What to work on » Write out only the lines from the start of the entries up to and including the line with "ob.select_set(True)"; please skip the pictures.

Records for processing »
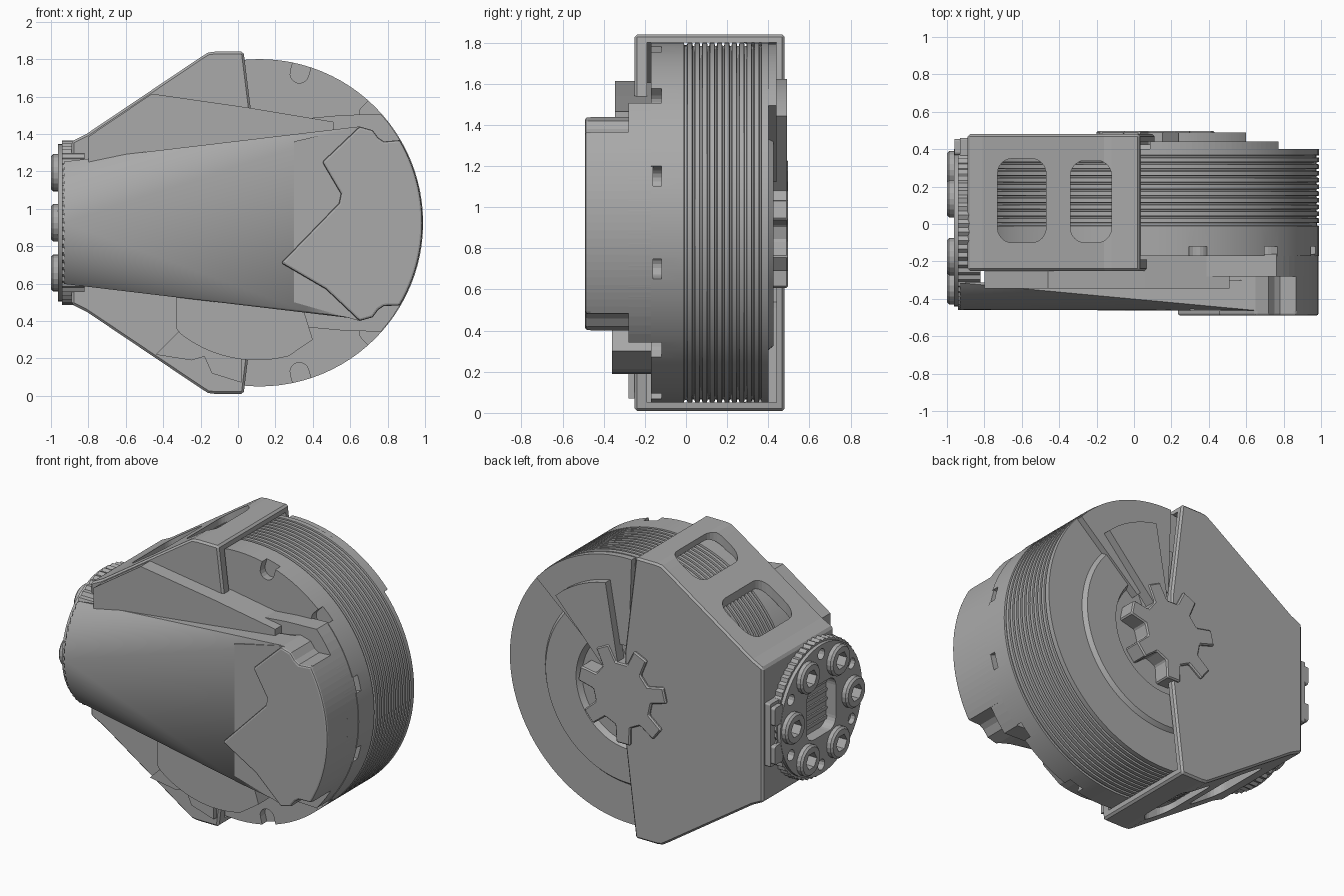
import bpy, bmesh
from math import sin, cos, pi, radians
from mathutils import Matrix, Vector

cube = bpy.data.objects.get("Cube")
if cube:
    bpy.data.objects.remove(cube, do_unlink=True)

grey = bpy.data.materials.new("machined_grey")
grey.use_nodes = True
COLOUR = (0.4, 0.4, 0.4, 1)
grey.diffuse_color = COLOUR
grey.node_tree.nodes["Principled BSDF"].inputs["Base Color"].default_value = COLOUR

CX, CZ, R = 0.115, 0.925, 0.875      # drum axis and radius
FY = -0.02                           # flange axis


def finish(name, bm, smooth=False):
    bmesh.ops.recalc_face_normals(bm, faces=bm.faces[:])
    mesh = bpy.data.meshes.new(name)
    bm.to_mesh(mesh)
    bm.free()
    mesh.materials.append(grey)
    ob = bpy.data.objects.new(name, mesh)
    bpy.context.collection.objects.link(ob)
    if smooth:
        activate(ob)
        bpy.ops.object.shade_smooth_by_angle(angle=radians(30))
    return ob


def activate(ob):
    bpy.ops.object.select_all(action='DESELECT')
    ob.select_set(True)
    bpy.context.view_layer.objects.active = ob


def prism(name, pts, lo, hi, axis='y', smooth=False):
    """Extrude a 2D outline along one axis."""
    place = {'x': lambda p: (lo, p[0], p[1]),
             'y': lambda p: (p[0], lo, p[1]),
             'z': lambda p: (p[0], p[1], lo)}[axis]
    step = {'x': (hi - lo, 0, 0), 'y': (0, hi - lo, 0), 'z': (0, 0, hi - lo)}[axis]
    bm = bmesh.new()
    face = bm.faces.new([bm.verts.new(place(p)) for p in pts])
    new = bmesh.ops.extrude_face_region(bm, geom=[face])["geom"]
    bmesh.ops.translate(bm, vec=step, verts=[v for v in new if isinstance(v, bmesh.types.BMVert)])
    return finish(name, bm, smooth)


def lathe(name, profile, steps=96):
    """Spin (radius, y) points about the drum axis."""
    bm = bmesh.new()
    vs = [bm.verts.new((CX + r, y, CZ)) for r, y in profile]
    es = [bm.edges.new(p) for p in zip(vs, vs[1:])]
    bmesh.ops.spin(bm, geom=vs + es, cent=(CX, 0, CZ), axis=(0, 1, 0),
                   angle=2 * pi, steps=steps, use_merge=True)
    bmesh.ops.remove_doubles(bm, verts=bm.verts[:], dist=0.0005)
    return finish(name, bm, True)


def arc(cx, cy, r, a0, a1, n=24):
    return [(cx + r * cos(radians(a0 + (a1 - a0) * i / n)),
             cy + r * sin(radians(a0 + (a1 - a0) * i / n))) for i in range(n + 1)]


def circle(cx, cy, r, n=24):
    return arc(cx, cy, r, 0, 360, n)[:-1]


def rounded(x0, x1, y0, y1, r):
    return (arc(x1 - r, y1 - r, r, 0, 90, 6) + arc(x0 + r, y1 - r, r, 90, 180, 6) +
            arc(x0 + r, y0 + r, r, 180, 270, 6) + arc(x1 - r, y0 + r, r, 270, 360, 6))


def flip(pts):
    """Close an upper half outline with its mirror image below the axis."""
    return pts + [(x, 2 * CZ - z) for x, z in reversed(pts)]


def cut(targets, cutters):
    for ob in targets:
        activate(ob)
        for c in cutters:
            m = ob.modifiers.new("cut", 'BOOLEAN')
            m.operation, m.solver, m.object = 'DIFFERENCE', 'EXACT', c
            bpy.ops.object.modifier_apply(modifier=m.name)
    for c in cutters:
        bpy.data.objects.remove(c, do_unlink=True)


def bevel(ob, width, segments=1):
    activate(ob)
    m = ob.modifiers.new("edge", 'BEVEL')
    m.width, m.segments, m.limit_method, m.angle_limit = width, segments, 'ANGLE', radians(50)
    bpy.ops.object.modifier_apply(modifier=m.name)


# Ribbed drum with stepped back
profile = [(0, -0.17), (R, -0.17), (R, -0.01), (R - 0.012, -0.008), (R - 0.012, 0.005), (R, 0.007)]
for i in range(10):
    y = 0.03 + i * 0.036
    profile += [(R, y), (R - 0.015, y + 0.003), (R - 0.015, y + 0.011), (R, y + 0.014)]
profile += [(R, 0.4), (0.62, 0.4), (0.6, 0.425), (0.38, 0.425), (0.36, 0.39), (0, 0.39)]
drum = lathe("drum", profile)

# Rounded notches around the front rim
notches = []
for k in range(12):
    slot = [(R + 0.1, 0.05)] + arc(R - 0.05, 0, 0.05, 90, 270, 8) + [(R + 0.1, -0.05)]
    a = radians(15 + 30 * k)
    pts = [(CX + u * cos(a) - v * sin(a), CZ + u * sin(a) + v * cos(a)) for u, v in slot]
    notches.append(prism("notch_cutter", pts, -0.3, -0.12))
cut([drum], notches)

# Hollow bracket around the left half of the drum
outer = [(-0.89, 1.36), (-0.81, 1.40), (-0.2, 1.81), (-0.16, 1.835), (-0.12, 1.84),
         (0.03, 1.84), (0.11, 1.2)]
inner = [(-0.84, 1.31), (-0.79, 1.34), (-0.18, 1.76), (-0.12, 1.80), (0.4, 1.80)]
bracket = prism("bracket", flip(outer), -0.25, 0.48)
bevel(bracket, 0.012)
cut([bracket], [prism("hollow_cutter", flip(inner), -0.19, 0.44),
                prism("rear_window_cutter", rounded(-0.73, -0.47, -0.1, 0.35, 0.08), -0.2, 2, 'z'),
                prism("front_window_cutter", rounded(-0.34, -0.12, -0.1, 0.34, 0.08), -0.2, 2, 'z')])

# Raised sector, fan and toothed hub on the back
prism("back_sector", arc(CX, CZ, 0.87, 41, 92) + arc(CX, CZ, 0.3, 92, 41), 0.38, 0.44)
prism("back_fan", arc(CX, CZ, 0.71, 47, 80) + arc(CX, CZ, 0.15, 80, 47), 0.42, 0.49)
hub = []
for k in range(7):
    a = 63 + k * 360 / 7
    for da, r in ((-15, 0.21), (-9, 0.32), (9, 0.32), (15, 0.21)):
        hub.append((CX + r * cos(radians(a + da)), CZ + r * sin(radians(a + da))))
bevel(prism("toothed_hub", hub, 0.38, 0.497), 0.008)

# Stepped boss and front plate on the right of the drum
prism("boss_step", arc(CX, CZ, R - 0.004, -42, 42) + [(0.55, 1.5), (0, 1.45), (0, 0.4), (0.55, 0.35)],
      -0.28, -0.16)
shoulder = [(0.78, 1.36), (0.75, 1.38), (0.72, 1.42), (0.65, 1.44)]
low = [(x, 2 * CZ - z - 0.01) for x, z in reversed(shoulder)]
rim = low + arc(CX, CZ, R - 0.004, -30.5, 30.5) + shoulder
prism("boss", rim + [(0.3, 1.36), (0.3, 0.5)], -0.465, -0.16)
bevel(prism("front_plate", rim + [(0.45, 1.25), (0.55, 1.08), (0.54, 1.03), (0.23, 0.71), (0.47, 0.57)],
            -0.49, -0.44), 0.012, 2)

# Tapered cover between the flange and the boss
bm = bmesh.new()
for a in range(-48, 49, 4):
    for x in (-0.93, -0.86):
        bm.verts.new((x, FY - 0.44 * cos(radians(a)), CZ + 0.44 * sin(radians(a))))
for x, z in ((0.65, 1.44), (0.36, 0.455), (0.65, 0.41)):
    for y in (-0.462, -0.3):
        bm.verts.new((x, y, z))
hull = bmesh.ops.convex_hull(bm, input=bm.verts[:])
loose = {g for g in hull["geom_interior"] + hull["geom_unused"] if isinstance(g, bmesh.types.BMVert)}
bmesh.ops.delete(bm, geom=list(loose), context='VERTS')
finish("tapered_cover", bm, True)

# Flat plates behind the cover
prism("upper_plate", [(-0.46, 1.615), (0.06, 1.54), (0.51, 1.465), (0.51, 1.2), (-0.8, 1.1), (-0.8, 1.385)],
      -0.345, -0.16)
prism("lower_plate", [(-0.33, 0.36)] + arc(0.1, 0.85, 0.66, 232, 285, 12) +
      [(0.4, 0.3), (0.35, 0.46), (0.3, 0.7), (-0.33, 0.7)], -0.36, -0.16)
prism("lower_tab", [(-0.44, 0.22), (-0.25, 0.19), (-0.18, 0.21), (-0.14, 0.12), (0.02, 0.07),
                    (0.02, 0.3), (-0.3, 0.36)], -0.28, -0.2)

# Flange with a knurled rim, socket and small holes
teeth = [(FY + r * cos(2 * pi * i / 120), CZ + r * sin(2 * pi * i / 120))
         for i in range(120) for r in [0.44 if i % 2 else 0.428]]
flange_rim = prism("flange_rim", teeth, -0.94, -0.82, 'x')
flange_face = prism("flange_face", circle(FY, CZ, 0.42, 64), -0.962, -0.92, 'x', True)
spots = [(FY + 0.31 * cos(k * pi / 3), CZ + 0.31 * sin(k * pi / 3)) for k in range(6)]
gaps = [(FY + 0.36 * cos((k + 0.5) * pi / 3), CZ + 0.36 * sin((k + 0.5) * pi / 3)) for k in range(6)]
holes = [prism("hole_cutter", circle(y, z, 0.035, 12), -1.1, -0.9, 'x') for y, z in gaps]
holes += [prism("bolt_seat_cutter", circle(y, z, 0.06, 12), -1.1, -0.88, 'x') for y, z in spots]
holes.append(prism("socket_cutter", rounded(FY - 0.15, FY + 0.15, CZ - 0.17, CZ + 0.17, 0.07), -1.1, -0.84, 'x'))
cut([flange_rim, flange_face], holes)

# Ribs inside the socket
for k in range(5):
    z = CZ - 0.12 + k * 0.06
    prism("socket_rib", rounded(FY - 0.15, FY + 0.15, z - 0.012, z + 0.012, 0.01), -0.9, -0.83, 'x')

# Bolt collars
for y, z in spots:
    collar = prism("bolt_collar", circle(y, z, 0.1, 20), -1.0, -0.9, 'x')
    bevel(collar, 0.012)
    cut([collar], [prism("bore_cutter", circle(y, z, 0.055, 6), -1.1, -0.87, 'x')])

# Two-tooth catch at the back corner of the flange end
prism("catch_base", rounded(0.36, 0.46, 0.72, 1.13, 0.01), -0.93, -0.86, 'x')
for z in (0.8, 1.05):
    prism("catch_tooth", rounded(0.37, 0.455, z - 0.06, z + 0.06, 0.015), -0.96, -0.9, 'x')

Solution below »
import bpy, bmesh
from math import sin, cos, pi, radians
from mathutils import Matrix, Vector

cube = bpy.data.objects.get("Cube")
if cube:
    bpy.data.objects.remove(cube, do_unlink=True)

grey = bpy.data.materials.new("machined_grey")
grey.use_nodes = True
COLOUR = (0.4, 0.4, 0.4, 1)
grey.diffuse_color = COLOUR
grey.node_tree.nodes["Principled BSDF"].inputs["Base Color"].default_value = COLOUR

CX, CZ, R = 0.115, 0.925, 0.875      # drum axis and radius
FY = -0.02                           # flange axis


def finish(name, bm, smooth=False):
    bmesh.ops.recalc_face_normals(bm, faces=bm.faces[:])
    mesh = bpy.data.meshes.new(name)
    bm.to_mesh(mesh)
    bm.free()
    mesh.materials.append(grey)
    ob = bpy.data.objects.new(name, mesh)
    bpy.context.collection.objects.link(ob)
    if smooth:
        activate(ob)
        bpy.ops.object.shade_smooth_by_angle(angle=radians(30))
    return ob


def activate(ob):
    bpy.ops.object.select_all(action='DESELECT')
    ob.select_set(True)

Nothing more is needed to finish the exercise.